Last, there are the two tracks producer Patrick Liotard contributed: “Final Outcome” begins in an atmospheric way. The Metal falls in with a bang. Melody is key, but so is the firmness of it all. However, in the light of the dark mood of this album, the music is also emotional, a little more than the other songs. Especially Jo’s vocal input is testimony to this. The chorus is relies more on feel and melody than heaviness. The bonus track, “Afterlife”, is one I liked very much, to be honest. It’s of course symphonic, but fast and übercatchy! It’s got groovy Metal, almost Nu-Metal (no, that’s not what I like about it), very modern in rhythm. Hence being a bonus track, as it differs significantly from the other tracks. The chorus is melodic, of course, and reminded me of the German band BRAINSTORM. It’s something else, but nice to hear NIGHTMARE like this. Even if I prefer their regular material. Truth be told, this style is too modern for them, too American somehow.

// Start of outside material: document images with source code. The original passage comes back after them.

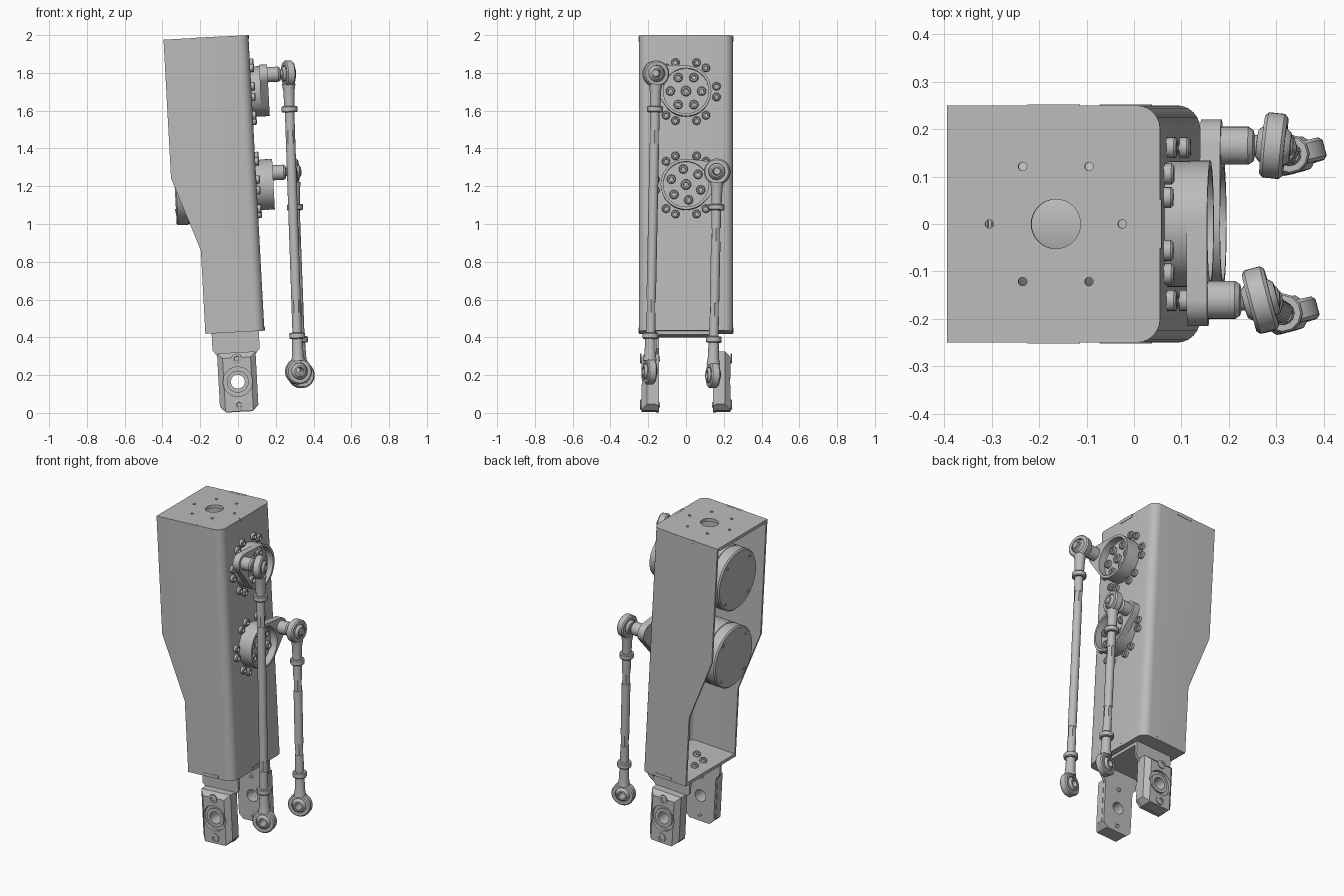
import bpy, bmesh
from math import sin, cos, pi, radians
from mathutils import Matrix, Vector

cube = bpy.data.objects.get("Cube")
if cube:
    bpy.data.objects.remove(cube)

T = Matrix.Translation
GREY = (0.5, 0.5, 0.5, 1)
metal = bpy.data.materials.new("grey metal")
metal.use_nodes = True
metal.diffuse_color = GREY
metal.node_tree.nodes["Principled BSDF"].inputs["Base Color"].default_value = GREY

# The whole leg leans slightly: origin at the top outer edge of the front wall
LEG = T((0.055, 0, 2.0)) @ Matrix.Rotation(radians(-3.1), 4, 'Y')


def smooth(mesh):
    mesh.shade_smooth()
    mesh.set_sharp_from_angle(angle=radians(32))


def add(name, bm, matrix):
    bmesh.ops.remove_doubles(bm, verts=bm.verts, dist=1e-5)
    bmesh.ops.recalc_face_normals(bm, faces=bm.faces)
    bm.transform(matrix)
    mesh = bpy.data.meshes.new(name)
    bm.to_mesh(mesh)
    bm.free()
    mesh.materials.append(metal)
    smooth(mesh)
    ob = bpy.data.objects.new(name, mesh)
    bpy.context.collection.objects.link(ob)
    return ob


def loft(name, rings, matrix, caps=False, loop=False):
    bm = bmesh.new()
    vs = [[bm.verts.new(p) for p in ring] for ring in rings]
    n = len(vs[0])
    pairs = list(zip(vs, vs[1:])) + ([(vs[-1], vs[0])] if loop else [])
    for a, b in pairs:
        for i in range(n):
            j = (i + 1) % n
            bm.faces.new((a[i], a[j], b[j], b[i]))
    if caps:
        bm.faces.new(vs[0])
        bm.faces.new(vs[-1])
    return add(name, bm, matrix)


def lathe(name, profile, matrix, seg=32, loop=False):
    rings = [[(r * cos(2 * pi * k / seg), r * sin(2 * pi * k / seg), h) for k in range(seg)]
             for r, h in profile]
    return loft(name, rings, matrix, loop=loop)


def rod(name, r, h0, h1, matrix, seg=32):
    return lathe(name, [(0, h0), (r, h0), (r, h1), (0, h1)], matrix, seg)


def prism(name, outline, w0, w1, matrix):
    return loft(name, [[(u, v, w) for u, v in outline] for w in (w0, w1)], matrix, caps=True)


def box(name, lo, hi, matrix):
    corners = [(lo[0], lo[1]), (hi[0], lo[1]), (hi[0], hi[1]), (lo[0], hi[1])]
    return prism(name, corners, lo[2], hi[2], matrix)


def cut(ob, cutters):
    for c in cutters:
        mod = ob.modifiers.new("cut", 'BOOLEAN')
        mod.object, mod.operation, mod.solver = c, 'DIFFERENCE', 'EXACT'
    bpy.context.view_layer.update()
    mesh = bpy.data.meshes.new_from_object(ob.evaluated_get(bpy.context.evaluated_depsgraph_get()))
    ob.modifiers.clear()
    ob.data = mesh
    smooth(mesh)
    for c in cutters:
        bpy.data.objects.remove(c)


def bolt(name, r, h, matrix):
    lathe(name, [(0, h * .4), (r * .45, h * .4), (r * .5, h), (r * .8, h), (r, h * .75), (r, 0)], matrix, 16)


def polar(r, deg):
    return r * cos(radians(deg)), r * sin(radians(deg))


def arc(cx, cy, r, a0, a1, n=6):
    return [(cx + r * cos(a0 + (a1 - a0) * k / n), cy + r * sin(a0 + (a1 - a0) * k / n)) for k in range(n + 1)]


def facing(axis):
    return axis.to_track_quat('Z', 'Y').to_matrix().to_4x4()


# Channel housing: U section lofted down the leg, open at the back
def u_section(back, z):
    outer = [(back, -.25)] + arc(-.05, -.2, .05, -pi / 2, 0) + arc(-.05, .2, .05, 0, pi / 2) + [(back, .25)]
    inner = [(back, .237)] + arc(-.05, .2, .037, pi / 2, 0) + arc(-.05, -.2, .037, 0, -pi / 2) + [(back, -.237)]
    return [(x, y, z) for x, y in outer + inner]


loft("channel_housing", [u_section(b, z) for b, z in
     ((-.45, 0), (-.45, -.734), (-.313, -1.125), (-.313, -1.567))], LEG, caps=True)


# End plates with their locking tabs
def end_plate(name, back, z0, z1):
    outline = [(back, -.237)] + arc(-.05, -.2, .037, -pi / 2, 0) + arc(-.05, .2, .037, 0, pi / 2) + [(back, .237)]
    mid = back * .5
    for s in (-1, 1):
        box(name + "_side_tab", (mid - .055, s * .245 - .007, z0), (mid + .055, s * .245 + .007, z1 + .001), LEG)
    box(name + "_front_tab", (-.01, -.052, z0), (.003, .052, z1 + .001), LEG)
    return prism(name, outline, z0, z1, LEG)


top_plate = end_plate("top_plate", -.45, -.02, 0)
holes = [rod("hole", .052, -.05, .05, LEG @ T((-.22, 0, 0)))]
for k in range(6):
    x, y = polar(.14, 60 * k)
    holes.append(rod("hole", .009, -.05, .05, LEG @ T((x - .22, y, 0)), 16))
cut(top_plate, holes)
end_plate("bottom_plate", -.313, -1.567, -1.547)
for k in range(6):
    x, y = polar(.085, 60 * k + 30)
    bolt("bottom_plate_bolt", .022, .02, LEG @ T((x - .155, y, -1.547)))


# Rod end: eye ring, ball and tapered shank with lock nut
def rod_end(name, centre, along, axis):
    axis = (axis - along * axis.dot(along)).normalized()
    eye = T(centre) @ facing(axis)
    lathe(name + "_eye", [(.044, -.024), (.062, -.024), (.069, -.017), (.069, .017), (.062, .024), (.044, .024)],
          eye, 36, loop=True)
    ball = [(.046 * cos(a), .046 * sin(a)) for a in (radians(d) for d in range(-50, 51, 10))]
    lathe(name + "_ball", [(.021, -.036)] + ball + [(.021, .036)], eye, 28, loop=True)
    shank = T(centre) @ facing(along)
    lathe(name + "_shank", [(0, .055), (.036, .055), (.03, .09), (.027, .175), (0, .175)], shank, 24)
    lathe(name + "_lock_nut", [(0, .172), (.038, .172), (.042, .177), (.042, .2), (.038, .205), (0, .205)], shank, 12)


# Motors, output hubs, cranks and push rods
TURN_X = Matrix.Rotation(pi / 2, 4, 'Y')
DRIVES = (("upper", -.3, (-.16, .085), Vector((.32, -.192, .22)), 15, 0),
          ("lower", -.795, (.165, .06), Vector((.335, .143, .2)), -6, 40))
for name, z, (py, pz), foot, yaw, spin in DRIVES:
    hub = LEG @ T((0, 0, z)) @ TURN_X
    lathe(name + "_motor", [(0, -.433), (.182, -.433), (.19, -.425), (.19, -.37), (.187, -.368),
                            (.187, -.362), (.19, -.36), (.19, -.013), (0, -.013)], hub, 64)
    for k in range(4):
        x, y = polar(.16, 90 * k + 45)
        bolt(name + "_motor_cover_screw", .011, .004, hub @ T((x, y, -.433)) @ Matrix.Rotation(pi, 4, 'X'))
    for k in range(6):
        for d in (-10, 10):
            y, dz = polar(.164, 60 * k + d)
            bolt(name + "_flange_bolt", .022, .02, LEG @ T((0, y, z + dz)) @ TURN_X)
        y, dz = polar(.083, 60 * k + spin)
        bolt(name + "_hub_bolt", .024, .02, LEG @ T((.045, y, z + dz)) @ TURN_X)
    lathe(name + "_hub", [(0, 0), (.133, 0), (.133, .088), (.12, .088), (.12, .045), (0, .045)], hub, 48)
    bolt(name + "_hub_centre_bolt", .027, .022, hub @ T((0, 0, .045)))

    # Teardrop crank: hull of the hub circle and the pin circle, hollowed over the hub
    bm = bmesh.new()
    for cy, cz, r in ((0, 0, .134), (py, pz, .055)):
        for k in range(48):
            y, dz = polar(r, k * 7.5)
            for h in (.047, .09):
                bm.verts.new((h, cy + y, cz + dz))
    hull = bmesh.ops.convex_hull(bm, input=bm.verts)
    bmesh.ops.delete(bm, geom=[v for v in bm.verts if not v.link_faces], context='VERTS')
    bmesh.ops.dissolve_limit(bm, angle_limit=radians(1), verts=bm.verts, edges=bm.edges)
    crank = add(name + "_crank", bm, LEG @ T((0, 0, z)))
    cut(crank, [rod("bore", .12, .02, .12, hub, 48)])
    pin = LEG @ T((0, py, z + pz)) @ TURN_X
    lathe(name + "_pin", [(0, .09), (.04, .09), (.04, .147), (.033, .157), (.022, .16), (.022, .236), (.017, .241),
                          (0, .241)], pin, 28)

    # Push rod with hexagonal wrench grips
    head = LEG @ Vector((.2, py, z + pz))
    along = (foot - head).normalized()
    length = (foot - head).length
    turn = Matrix.Rotation(radians(yaw), 3, 'Z')
    rod_end(name + "_rod_head", head, along, turn @ Vector((1, 0, 0)))
    rod_end(name + "_rod_foot", foot, -along, Matrix.Rotation(radians(15), 3, 'Z') @ Vector((0, -1, 0)))
    shaft = T(head) @ facing(along)
    grips = (.3, length - .38)
    rod(name + "_push_rod_top", .025, .2, grips[0], shaft, 24)
    rod(name + "_push_rod_middle", .025, grips[0] + .07, grips[1], shaft, 24)
    rod(name + "_push_rod_bottom", .025, grips[1] + .07, length - .2, shaft, 24)
    for g in grips:
        rod(name + "_push_rod_grip", .025, g, g + .07, shaft, 6)

# Ankle fork: bridge, two bracket arms and bearing blocks
FORK = LEG @ T((-.155, 0, -1.829))
box("fork_bridge", (-.125, -.16, .242), (.125, .16, .262), FORK)
half_arm = [(.125, .262), (.125, .17), (.1, .14), (.1, -.13), (.07, -.16)]
half_block = [(.102, .155), (.102, -.125), (.07, -.157)]
for side, angle in (("front", 0), ("back", pi)):
    F = FORK @ Matrix.Rotation(angle, 4, 'Z') @ Matrix.Rotation(pi / 2, 4, 'X')
    mirrored = [[(-u, v) for u, v in reversed(h)] for h in (half_arm, half_block)]
    arm = prism(side + "_fork_arm", half_arm + mirrored[0], .143, .16, F)
    cut(arm, [rod("bore", .037, .1, .3, F)])
    bm = bmesh.new()
    bm.from_mesh(prism("blank", half_block + mirrored[1], .16, .235, Matrix()).data)
    bpy.data.objects.remove(bpy.data.objects["blank"])
    corners = [e for e in bm.edges if all(abs(v.co.x) > .1 and v.co.z > .23 for v in e.verts)]
    bmesh.ops.bevel(bm, geom=corners, offset=.028, segments=1, affect='EDGES')
    block = add(side + "_bearing_block", bm, F)
    cut(block, [lathe("bore", [(0, .1), (.037, .1), (.037, .215), (.078, .215), (.078, .3), (0, .3)], F, 40)])
    lathe(side + "_bearing", [(.037, .2), (.058, .2), (.058, .226), (.037, .226)], F, 36, loop=True)
    for v in (-.122, .122):
        bolt(side + "_block_bolt", .027, .008, F @ T((0, v, .235)))
        bolt(side + "_arm_bolt", .014, .006, F @ T((0, v, .143)) @ Matrix.Rotation(pi, 4, 'X'))
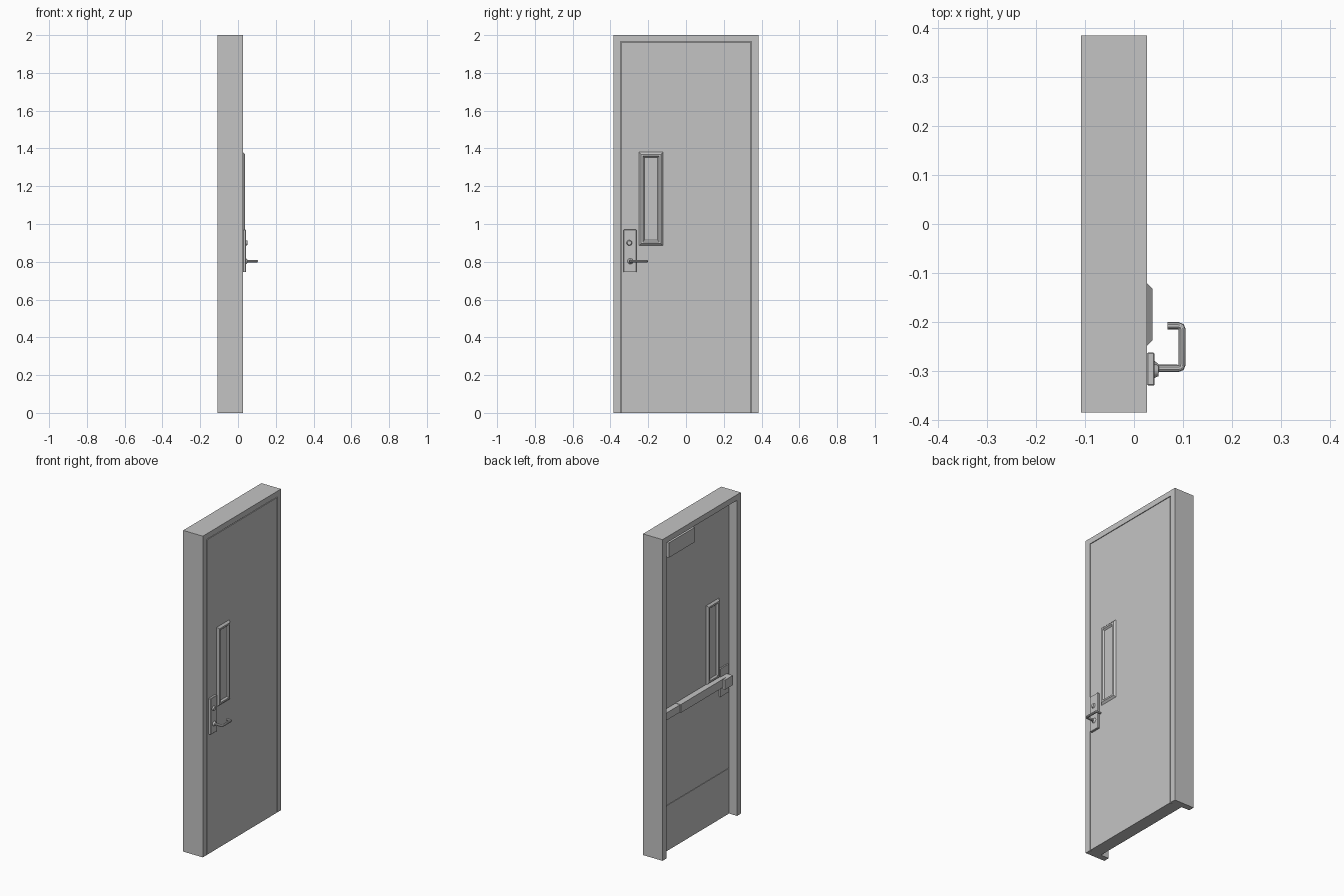
import bpy, bmesh
from mathutils import Vector

cube = bpy.data.objects.get("Cube")
if cube:
    bpy.data.objects.remove(cube)

grey = bpy.data.materials.new("plain grey")
grey.use_nodes = True
COLOUR = (0.55, 0.55, 0.55, 1)
grey.diffuse_color = COLOUR
grey.node_tree.nodes["Principled BSDF"].inputs["Base Color"].default_value = COLOUR


def finish(name, bm):
    bmesh.ops.recalc_face_normals(bm, faces=bm.faces)
    mesh = bpy.data.meshes.new(name)
    bm.to_mesh(mesh)
    bm.free()
    ob = bpy.data.objects.new(name, mesh)
    bpy.context.collection.objects.link(ob)
    mesh.materials.append(grey)
    return ob


def box(name, x, y, z, bevel=0):
    bm = bmesh.new()
    bmesh.ops.create_cube(bm, size=1)
    for v in bm.verts:
        v.co = [(r[0] + r[1]) / 2 + c * (r[1] - r[0]) for c, r in zip(v.co, (x, y, z))]
    if bevel:
        bmesh.ops.bevel(bm, geom=bm.edges[:], offset=bevel, segments=1, affect='EDGES')
    return finish(name, bm)


def stepped_panel(name, base_x, side, y, z, profile):
    """Rectangular loops set in by (inset, height), joined and closed by a pane."""
    bm = bmesh.new()
    previous = None
    for inset, height in profile:
        x = base_x + side * height
        y0, y1, z0, z1 = y[0] + inset, y[1] - inset, z[0] + inset, z[1] - inset
        loop = [bm.verts.new((x, *p)) for p in ((y0, z0), (y1, z0), (y1, z1), (y0, z1))]
        if previous:
            for i in range(4):
                j = (i + 1) % 4
                bm.faces.new((previous[i], previous[j], loop[j], loop[i]))
        else:
            bm.faces.new(loop)
        previous = loop
    bm.faces.new(previous)
    return finish(name, bm)


def cone(name, x, y, z, r0, r1):
    bm = bmesh.new()
    bmesh.ops.create_cone(bm, cap_ends=True, segments=24, radius1=r0, radius2=r1, depth=x[1] - x[0])
    for v in bm.verts:
        v.co = Vector(((x[0] + x[1]) / 2 + v.co.z, y + v.co.x, z + v.co.y))
    return smooth(finish(name, bm))


def smooth(ob):
    bpy.ops.object.select_all(action='DESELECT')
    ob.select_set(True)
    bpy.context.view_layer.objects.active = ob
    bpy.ops.object.shade_smooth_by_angle()
    return ob


OUT, DOOR_BACK, BACK = 0.027, -0.053, -0.108

# Door frame: one arch-shaped profile pushed through the wall depth
outer, inner, head = 0.385, 0.348, 1.965
arch = [(-outer, 0), (-outer, 2), (outer, 2), (outer, 0),
        (inner, 0), (inner, head), (-inner, head), (-inner, 0)]
bm = bmesh.new()
face = bm.faces.new([bm.verts.new((BACK, y, z)) for y, z in arch])
push = bmesh.ops.extrude_face_region(bm, geom=[face])
moved = [v for v in push["geom"] if isinstance(v, bmesh.types.BMVert)]
bmesh.ops.translate(bm, verts=moved, vec=(OUT - BACK, 0, 0))
finish("door_frame", bm)

# Door leaf with a narrow reveal around its outer skin
box("door_core", (DOOR_BACK, 0.015), (-inner, inner), (0, head))
box("door_skin", (0.014, OUT), (-0.344, 0.344), (0, 1.961))

# Window trims on both faces
trim = [(0, 0), (0.011, 0.011), (0.021, 0.011), (0.029, 0.002)]
for name, base, side in (("window_outside", OUT, 1), ("window_inside", DOOR_BACK, -1)):
    stepped_panel(name, base, side, (-0.248, -0.122), (0.885, 1.38), trim)

# Outside lock plate, key cylinder and lever
box("lock_plate", (OUT, 0.042), (-0.33, -0.263), (0.745, 0.97), 0.002)
cone("key_cylinder", (0.041, 0.05), -0.3, 0.9, 0.015, 0.011)
cone("lever_collar", (0.041, 0.051), -0.295, 0.803, 0.016, 0.008)

lever = bpy.data.curves.new("lever_path", 'CURVE')
lever.dimensions = '3D'
lever.bevel_depth = 0.0075
lever.bevel_resolution = 3
lever.use_fill_caps = True
path = [(0.042, -0.295), (0.09, -0.295), (0.096, -0.293), (0.098, -0.287),
        (0.098, -0.215), (0.096, -0.21), (0.09, -0.208), (0.068, -0.208)]
spline = lever.splines.new('POLY')
spline.points.add(len(path) - 1)
for p, (x, y) in zip(spline.points, path):
    p.co = (x, y, 0.803, 1)
curve = bpy.data.objects.new("lever_curve", lever)
bpy.context.collection.objects.link(curve)
bpy.context.view_layer.update()
mesh = bpy.data.meshes.new_from_object(curve.evaluated_get(bpy.context.evaluated_depsgraph_get()))
bpy.data.objects.remove(curve)
mesh.materials.clear()
mesh.materials.append(grey)
handle = bpy.data.objects.new("lever_handle", mesh)
bpy.context.collection.objects.link(handle)
smooth(handle)

# Inside push bar with its latch case
box("push_bar_rail", (-0.086, DOOR_BACK), (0.18, 0.335), (0.842, 0.888))
box("push_bar_pad", (-0.09, DOOR_BACK), (-0.26, 0.18), (0.838, 0.89))
box("latch_plate", (-0.062, DOOR_BACK), (-0.335, -0.25), (0.765, 0.94))
box("latch_case", (-0.105, DOOR_BACK), (-0.312, -0.235), (0.828, 0.888))

# Door closer and kick plate on the inside
box("door_closer", (-0.085, DOOR_BACK), (0.035, 0.29), (1.845, 1.937))
box("kick_plate", (-0.056, DOOR_BACK), (-0.345, 0.345), (0.07, 0.285))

Indeed, it took me a while to write this review, due to various reasons. But it also allowed me to discover what a great album “The Burden Of God” really is. NIGHTMARE clearly have put time and effort in creating this new epic piece of Metal. It sounds grand, catchy, fantastic and more. I also like how they implemented an 80’s touch here and there. The symphonic addition is not omni-present, luckily, but it makes the songs more alive, one way or another. The production is also very good. Could this be NIGHTMARE’s best album to date? In any case, another release for the Best Of 2012 list.



  1. Gateways To The Void (Intro)
  2. Sunrise In Hell
  3. The Burden Of God
  4. Crimson Empire
  5. Children Of The Nation
  6. The Preacher
  7. Shattered Hearts
  8. The Doomsday Prediction
  9. The Dominion Gate (Part III)
  10. Final Outcome


Jo Amore – vocals
Franck Milleliri – guitar
Matt Asselberghs – guitar
Yves Campion – bass
David Amore – drums